- _Dataset items_:
+ + + +
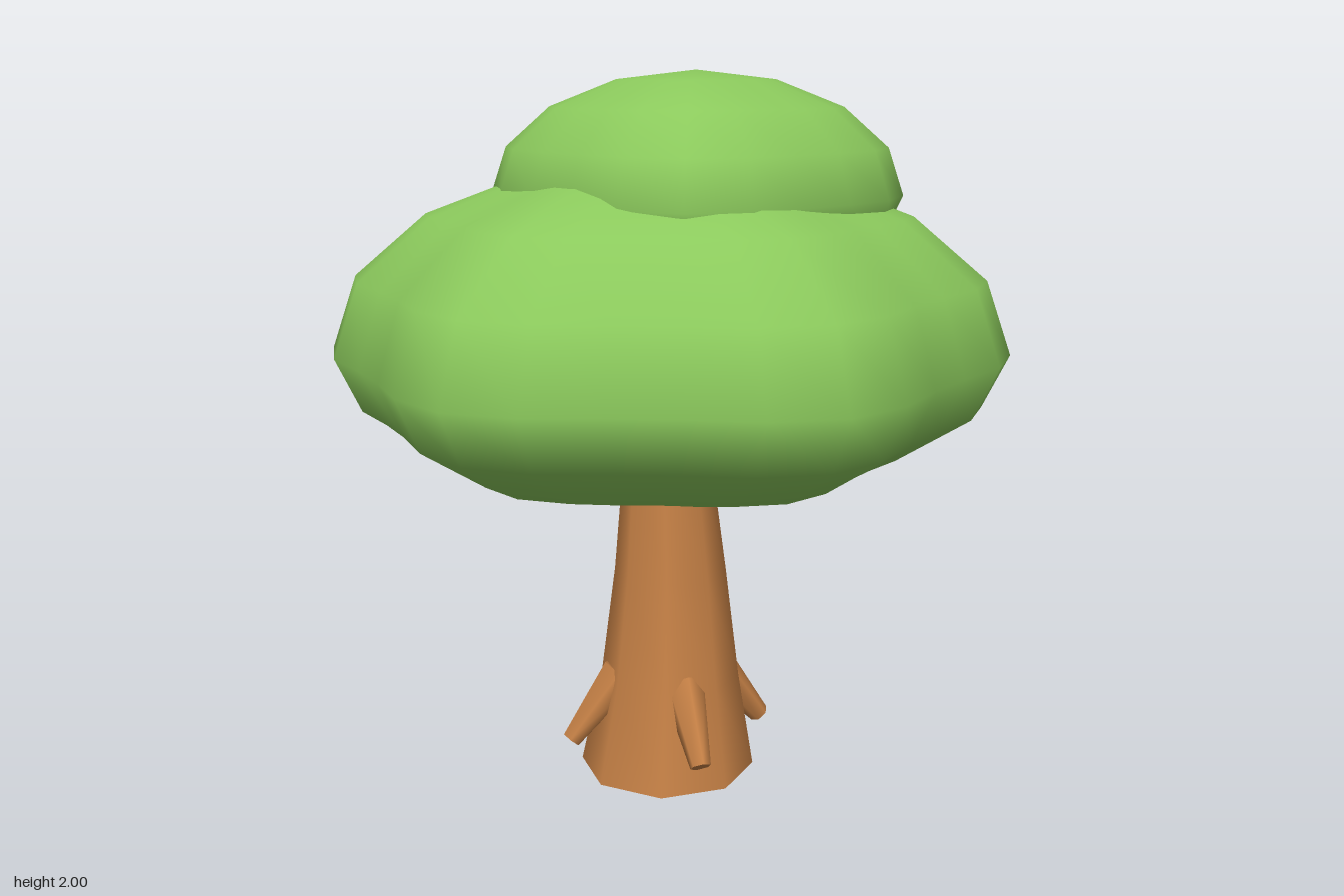
import * as THREE from 'three';
import { mergeVertices } from 'three/addons/utils/BufferGeometryUtils.js';

const leafGreen = new THREE.MeshStandardMaterial({ color: 0x8bc95c });
leafGreen.name = 'leaf green';
const barkBrown = new THREE.MeshStandardMaterial({ color: 0xc68146, side: THREE.DoubleSide });
barkBrown.name = 'bark brown';

// Flattened sphere whose outline swells into evenly spaced lobes
function foliage(name, { radius, swell, lobes, segments, up, down }) {
  const sphere = new THREE.SphereGeometry(1, segments, 8);
  sphere.deleteAttribute('uv');
  sphere.deleteAttribute('normal');
  const geometry = mergeVertices(sphere, 1e-4);
  const p = geometry.attributes.position;
  for (let i = 0; i < p.count; i++) {
    const x = p.getX(i), y = p.getY(i), z = p.getZ(i);
    const r = radius + swell * Math.cos(lobes * Math.atan2(z, x));
    p.setXYZ(i, x * r, y * (y > 0 ? up : down), z * r);
  }
  geometry.computeVertexNormals();
  const mesh = new THREE.Mesh(geometry, leafGreen);
  mesh.name = name;
  return mesh;
}

// Eight-sided open trunk with a slight bend
function trunk() {
  const profile = [[0.253, 0], [0.2, 0.28], [0.16, 0.6], [0.122, 0.95]];
  const geometry = new THREE.LatheGeometry(profile.map(([r, y]) => new THREE.Vector2(r, y)), 8);
  const p = geometry.attributes.position;
  for (let i = 0; i < p.count; i++) {
    p.setX(i, p.getX(i) + 0.01 * Math.sin(Math.PI * p.getY(i) / 0.95));
  }
  const mesh = new THREE.Mesh(geometry, barkBrown);
  mesh.name = 'trunk';
  return mesh;
}

// Short tapered stub drooping outward from the trunk
function stub(angle) {
  const start = new THREE.Vector3(0, 0.295, 0.14);
  const tip = new THREE.Vector3(0, 0.108, 0.292);
  const axis = start.clone().sub(tip);
  const mesh = new THREE.Mesh(new THREE.CylinderGeometry(0.062, 0.03, axis.length(), 6), barkBrown);
  mesh.position.copy(start).add(tip).multiplyScalar(0.5);
  mesh.quaternion.setFromUnitVectors(new THREE.Vector3(0, 1, 0), axis.normalize());
  const pivot = new THREE.Group();
  pivot.name = 'rootStub';
  pivot.rotation.y = angle;
  pivot.add(mesh);
  return pivot;
}

export function createModel() {
  const tree = new THREE.Group();
  tree.name = 'tree';
  tree.add(trunk());
  for (let i = 0; i < 4; i++) tree.add(stub(Math.PI / 8 + i * Math.PI / 2));

  const canopy = foliage('lowerCanopy',
    { radius: 0.897, swell: 0.049, lobes: 6, segments: 30, up: 0.535, down: 0.384 });
  canopy.position.y = 1.235;

  const crown = foliage('upperCanopy',
    { radius: 0.535, swell: 0.033, lobes: 4, segments: 20, up: 0.335, down: 0.24 });
  crown.position.set(0.075, 1.665, -0.05);

  tree.add(canopy, crown);
  return tree;
}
+ + + +
Go through the entries above and output them exactly, without pictures.

import * as THREE from 'three';
import { mergeVertices } from 'three/addons/utils/BufferGeometryUtils.js';

const leafGreen = new THREE.MeshStandardMaterial({ color: 0x8bc95c });
leafGreen.name = 'leaf green';
const barkBrown = new THREE.MeshStandardMaterial({ color: 0xc68146, side: THREE.DoubleSide });
barkBrown.name = 'bark brown';

// Flattened sphere whose outline swells into evenly spaced lobes
function foliage(name, { radius, swell, lobes, segments, up, down }) {
  const sphere = new THREE.SphereGeometry(1, segments, 8);
  sphere.deleteAttribute('uv');
  sphere.deleteAttribute('normal');
  const geometry = mergeVertices(sphere, 1e-4);
  const p = geometry.attributes.position;
  for (let i = 0; i < p.count; i++) {
    const x = p.getX(i), y = p.getY(i), z = p.getZ(i);
    const r = radius + swell * Math.cos(lobes * Math.atan2(z, x));
    p.setXYZ(i, x * r, y * (y > 0 ? up : down), z * r);
  }
  geometry.computeVertexNormals();
  const mesh = new THREE.Mesh(geometry, leafGreen);
  mesh.name = name;
  return mesh;
}

// Eight-sided open trunk with a slight bend
function trunk() {
  const profile = [[0.253, 0], [0.2, 0.28], [0.16, 0.6], [0.122, 0.95]];
  const geometry = new THREE.LatheGeometry(profile.map(([r, y]) => new THREE.Vector2(r, y)), 8);
  const p = geometry.attributes.position;
  for (let i = 0; i < p.count; i++) {
    p.setX(i, p.getX(i) + 0.01 * Math.sin(Math.PI * p.getY(i) / 0.95));
  }
  const mesh = new THREE.Mesh(geometry, barkBrown);
  mesh.name = 'trunk';
  return mesh;
}

// Short tapered stub drooping outward from the trunk
function stub(angle) {
  const start = new THREE.Vector3(0, 0.295, 0.14);
  const tip = new THREE.Vector3(0, 0.108, 0.292);
  const axis = start.clone().sub(tip);
  const mesh = new THREE.Mesh(new THREE.CylinderGeometry(0.062, 0.03, axis.length(), 6), barkBrown);
  mesh.position.copy(start).add(tip).multiplyScalar(0.5);
  mesh.quaternion.setFromUnitVectors(new THREE.Vector3(0, 1, 0), axis.normalize());
  const pivot = new THREE.Group();
  pivot.name = 'rootStub';
  pivot.rotation.y = angle;
  pivot.add(mesh);
  return pivot;
}

export function createModel() {
  const tree = new THREE.Group();
  tree.name = 'tree';
  tree.add(trunk());
  for (let i = 0; i < 4; i++) tree.add(stub(Math.PI / 8 + i * Math.PI / 2));

  const canopy = foliage('lowerCanopy',
    { radius: 0.897, swell: 0.049, lobes: 6, segments: 30, up: 0.535, down: 0.384 });
  canopy.position.y = 1.235;

  const crown = foliage('upperCanopy',
    { radius: 0.535, swell: 0.033, lobes: 4, segments: 20, up: 0.335, down: 0.24 });
  crown.position.set(0.075, 1.665, -0.05);

  tree.add(canopy, crown);
  return tree;
}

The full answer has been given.